WASHINGTON -- The airline industry will face a critical shortage of qualified pilots and mechanics over the next decade and may no longer be able to rely on traditional sources to supply them, government and industry officials say.
"The demand for experienced pilots will outstrip the supply" of workers entering the labor force, said James B. Busey, deputy transport secretary, at the first meeting yesterday of a blue-ribbon advisory panel commissioned to study the issue.
"We are facing, sometime in the future, a real crisis that could affect the lives of lots of Americans," said Sen. John McCain, R-Ariz., ranking minority member of the Senate Commerce, Science and Transportation Committee's aviation subcommittee.
U.S. airlines will need 35,000 new pilots and roughly 30,000 new mechanics by 2003, according to the most recent data. Commercial airlines alone expect to hire 2,400 new pilots a year over the next 10 years.
Over the same period, the need for qualified pilots and mechanics will increase by 2.4 percent a year, faster than any other occupation, according to figures from the Bureau of Labor Statistics and the Federal Aviation Administration.
Currently, 135,000 pilots and 130,000 mechanics are licensed in the United States. No specific data were available to measure the projected shortfall.
But the supply of skilled workers is likely to shrink as budget cuts lead to a smaller U.S. military, which has been the primary supplier of pilots to the civilian sector since World War II. The military also is making more of an effort to retain its top professionals.
Based on current figures, the Pentagon might be succeeding. Last year, 45 percent of all commercial pilots had received their training from the military, down from 65 percent several years ago.
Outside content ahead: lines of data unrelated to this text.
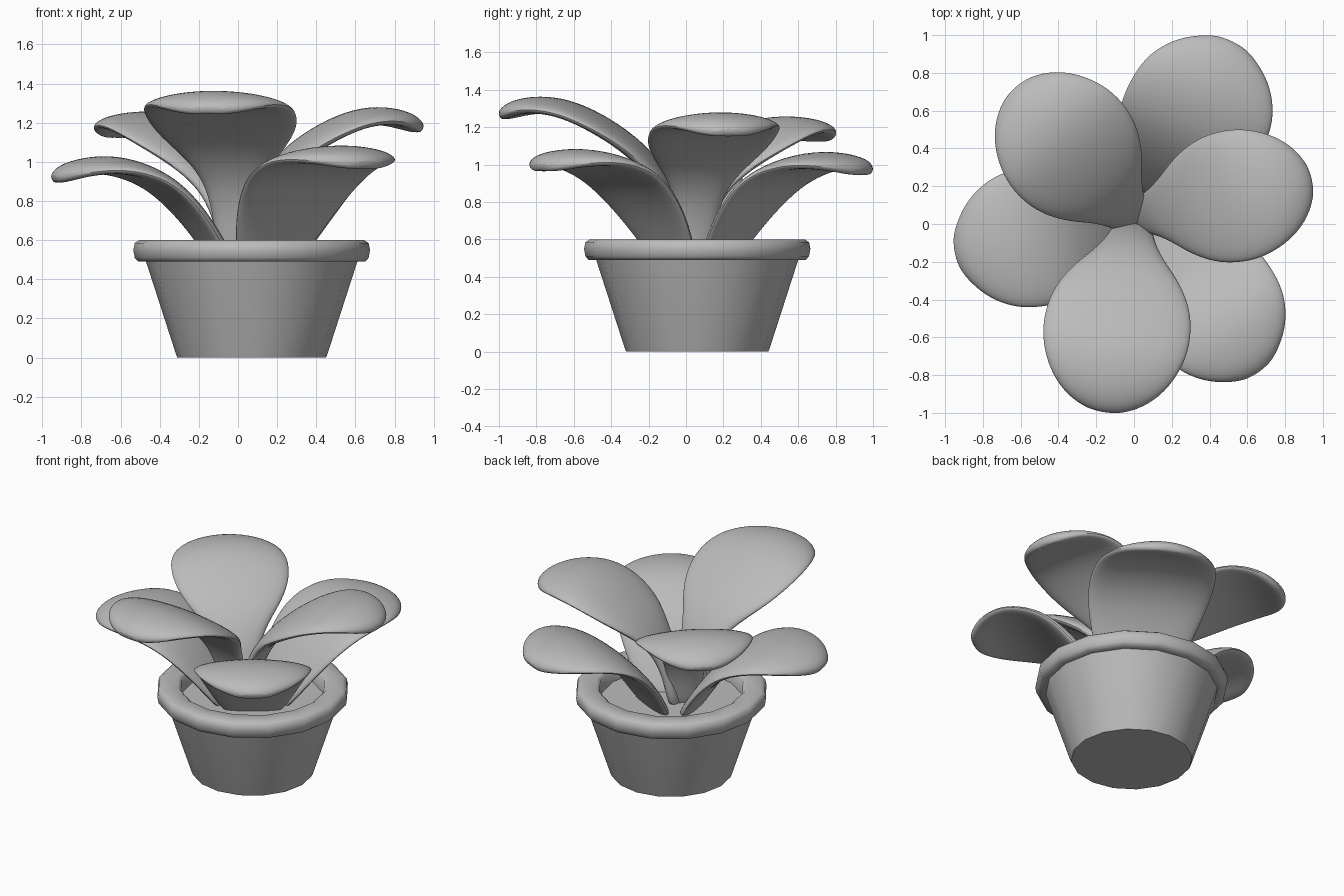
import bpy, bmesh, math
from mathutils import Vector

cube = bpy.data.objects.get("Cube")
if cube:
    bpy.data.objects.remove(cube)

GREY = (0.5, 0.5, 0.5, 1)
mat = bpy.data.materials.new("plain grey")
mat.use_nodes = True
mat.diffuse_color = GREY
mat.node_tree.nodes["Principled BSDF"].inputs["Base Color"].default_value = GREY


def loft(name, rings, subdivide=0):
    """Skin a list of closed rings and cap both ends."""
    bm = bmesh.new()
    loops = [[bm.verts.new(p) for p in ring] for ring in rings]
    for a, b in zip(loops, loops[1:]):
        for i in range(len(a)):
            j = (i + 1) % len(a)
            bm.faces.new((a[i], a[j], b[j], b[i]))
    bm.faces.new(loops[0])
    bm.faces.new(loops[-1])
    bmesh.ops.recalc_face_normals(bm, faces=bm.faces)
    mesh = bpy.data.meshes.new(name)
    bm.to_mesh(mesh)
    bm.free()
    mesh.materials.append(mat)
    obj = bpy.data.objects.new(name, mesh)
    bpy.context.collection.objects.link(obj)
    if subdivide:
        mod = obj.modifiers.new("Smooth", 'SUBSURF')
        mod.levels = mod.render_levels = subdivide
    bpy.ops.object.select_all(action='DESELECT')
    obj.select_set(True)
    bpy.context.view_layer.objects.active = obj
    bpy.ops.object.shade_smooth_by_angle(angle=math.radians(50))
    return obj


def lathe(name, profile, centre, sides=16):
    rings = []
    for r, z in profile:
        rings.append([(centre.x + r * math.cos(math.tau * i / sides),
                       centre.y + r * math.sin(math.tau * i / sides), z)
                      for i in range(sides)])
    return loft(name, rings)


def leaf(name, path, centre, angle, length, width, lift, thick=0.045, droop=0.04):
    """Arched rounded sections swept along a path of (radius, height, half width)."""
    a = math.radians(angle)
    out = Vector((math.cos(a), math.sin(a), 0))
    side = Vector((-out.y, out.x, 0))
    pts = [centre + out * r * length + Vector((0, 0, z + lift * r)) for r, z, _ in path]
    reach = path[-1][0]
    rings = []
    for k, (p, (r, _, w)) in enumerate(zip(pts, path)):
        along = (pts[min(k + 1, len(pts) - 1)] - pts[max(k - 1, 0)]).normalized()
        normal = along.cross(side)
        t = thick * (0.55 if k == len(path) - 1 else 1)
        # The edges only droop towards the outer half
        sag = droop * min(1, (1.5 * r / reach) ** 2) * w / 0.38
        ring = []
        for i in range(12):
            c, s = math.cos(math.tau * i / 12), math.sin(math.tau * i / 12)
            ring.append(p + side * w * width * c
                        + normal * (t * math.copysign(abs(s) ** 0.7, s) - sag * c * c))
        rings.append(ring)
    return loft(name, rings, 2)


# Pot with rolled rim and recessed soil
pot_centre = Vector((0.07, 0.06, 0))
lathe("pot", [(0.38, 0), (0.388, 0.02), (0.54, 0.49), (0.58, 0.49), (0.598, 0.51),
              (0.605, 0.55), (0.598, 0.585), (0.575, 0.6), (0.475, 0.6),
              (0.455, 0.585), (0.445, 0.5)], pot_centre)

# Upper leaves rise steeply, lower leaves spread wider
upper = [(0.03, 0.45, 0.10), (0.06, 0.65, 0.11), (0.12, 0.82, 0.14), (0.19, 0.93, 0.20),
         (0.27, 1.02, 0.285), (0.40, 1.12, 0.365), (0.56, 1.21, 0.385), (0.70, 1.245, 0.355),
         (0.83, 1.235, 0.29), (0.92, 1.20, 0.20), (0.97, 1.165, 0.08)]
lower = [(0.11, 0.43, 0.16), (0.19, 0.56, 0.235), (0.28, 0.70, 0.30), (0.39, 0.83, 0.35),
         (0.50, 0.92, 0.375), (0.64, 0.98, 0.375), (0.78, 0.995, 0.35), (0.91, 0.97, 0.27),
         (0.98, 0.94, 0.18), (1.03, 0.91, 0.08)]
top_centre = Vector((0, 0.02, 0))
leaf("upper_leaf_front", upper, top_centre + Vector((0, -0.01, 0.05)), 261, 1.05, 1.08, 0.045)
leaf("upper_leaf_left", upper, top_centre + Vector((0, 0.02, 0)), 11.5, 0.99, 0.97, 0)
leaf("upper_leaf_back", upper, top_centre + Vector((0.02, -0.02, 0)), 132, 1, 1.02, -0.03)
leaf("lower_leaf_right", lower, pot_centre, 192, 1.01, 1.04, 0)
leaf("lower_leaf_back", lower, pot_centre - Vector((0, 0.02, 0)), 64, 1, 1.1, 0.05)
leaf("lower_leaf_front", lower, pot_centre, 305, 1, 1.03, 0.07)
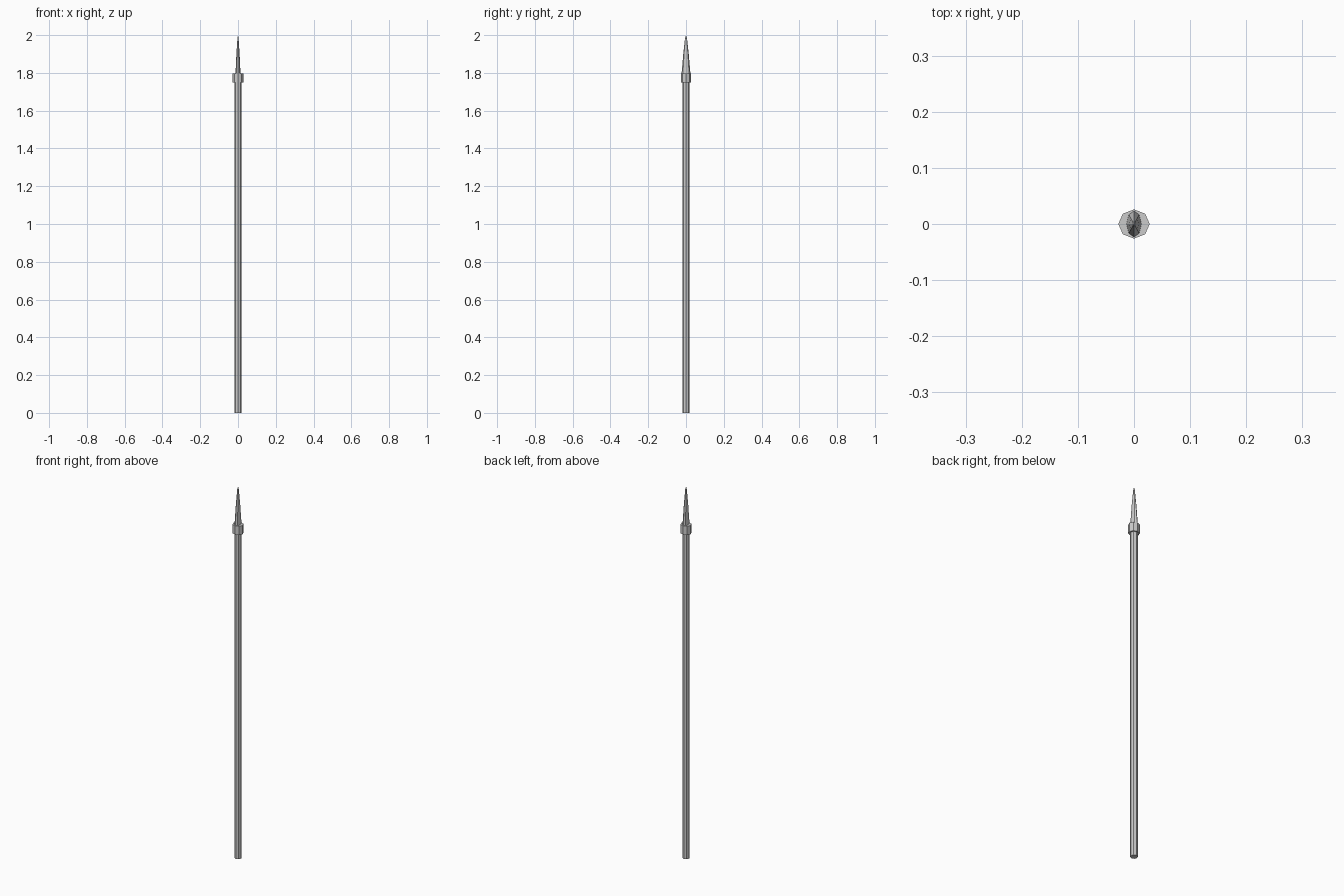
import bpy, bmesh
from math import cos, sin, pi

if "Cube" in bpy.data.objects:
    bpy.data.objects.remove(bpy.data.objects["Cube"])

SIDES = 8


def lathe(name, rings, tip=None, twist=0.0):
    """Skin eight-sided rings (z, half width x, half width y), optionally to a point."""
    bm = bmesh.new()
    loops = []
    for z, rx, ry in rings:
        loops.append([bm.verts.new((rx * cos(2 * pi * i / SIDES + twist),
                                    ry * sin(2 * pi * i / SIDES + twist), z))
                      for i in range(SIDES)])
    for low, high in zip(loops, loops[1:]):
        for i in range(SIDES):
            j = (i + 1) % SIDES
            bm.faces.new((low[i], low[j], high[j], high[i]))
    bm.faces.new(loops[0][::-1])
    if tip is None:
        bm.faces.new(loops[-1])
    else:
        point = bm.verts.new((0, 0, tip))
        for i in range(SIDES):
            bm.faces.new((loops[-1][i], loops[-1][(i + 1) % SIDES], point))
    bmesh.ops.recalc_face_normals(bm, faces=bm.faces)
    mesh = bpy.data.meshes.new(name)
    bm.to_mesh(mesh)
    bm.free()
    obj = bpy.data.objects.new(name, mesh)
    bpy.context.collection.objects.link(obj)
    return obj


# Long straight pole
lathe("shaft", [(0.0, 0.0185, 0.0185), (1.76, 0.0185, 0.0185)])

# Binding collar below the blade
lathe("collar", [(1.75, 0.028, 0.026), (1.797, 0.028, 0.026)])

# Slim flattened spear point
lathe("blade", [(1.79, 0.0135, 0.024), (1.90, 0.0085, 0.0145),
                (1.985, 0.003, 0.005)], tip=2.0)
Commuter airlines, long considered a farm system for their larger brethren, also have been able to hold on to more of their key personnel. Industry experts attribute the shift to the effects of the recession, which has temporarily cooled the airlines' ardor for new hires, and to more attractive financial packages offered by the commuter carriers.
In the go-go 1980s, turnover at some commuter airlines reached as high as 80 percent to 85 percent, according to data from Phaneuf Associates Inc., a Washington consulting company.
Mr. McCain predicted a "short-term glut" in workers as Pentagon budget cuts force military pilots and mechanics to scramble for available private-sector jobs. Once that temporary oversupply is absorbed, however, "There's clearly going to be a smaller pool for the airlines to draw from," he warned.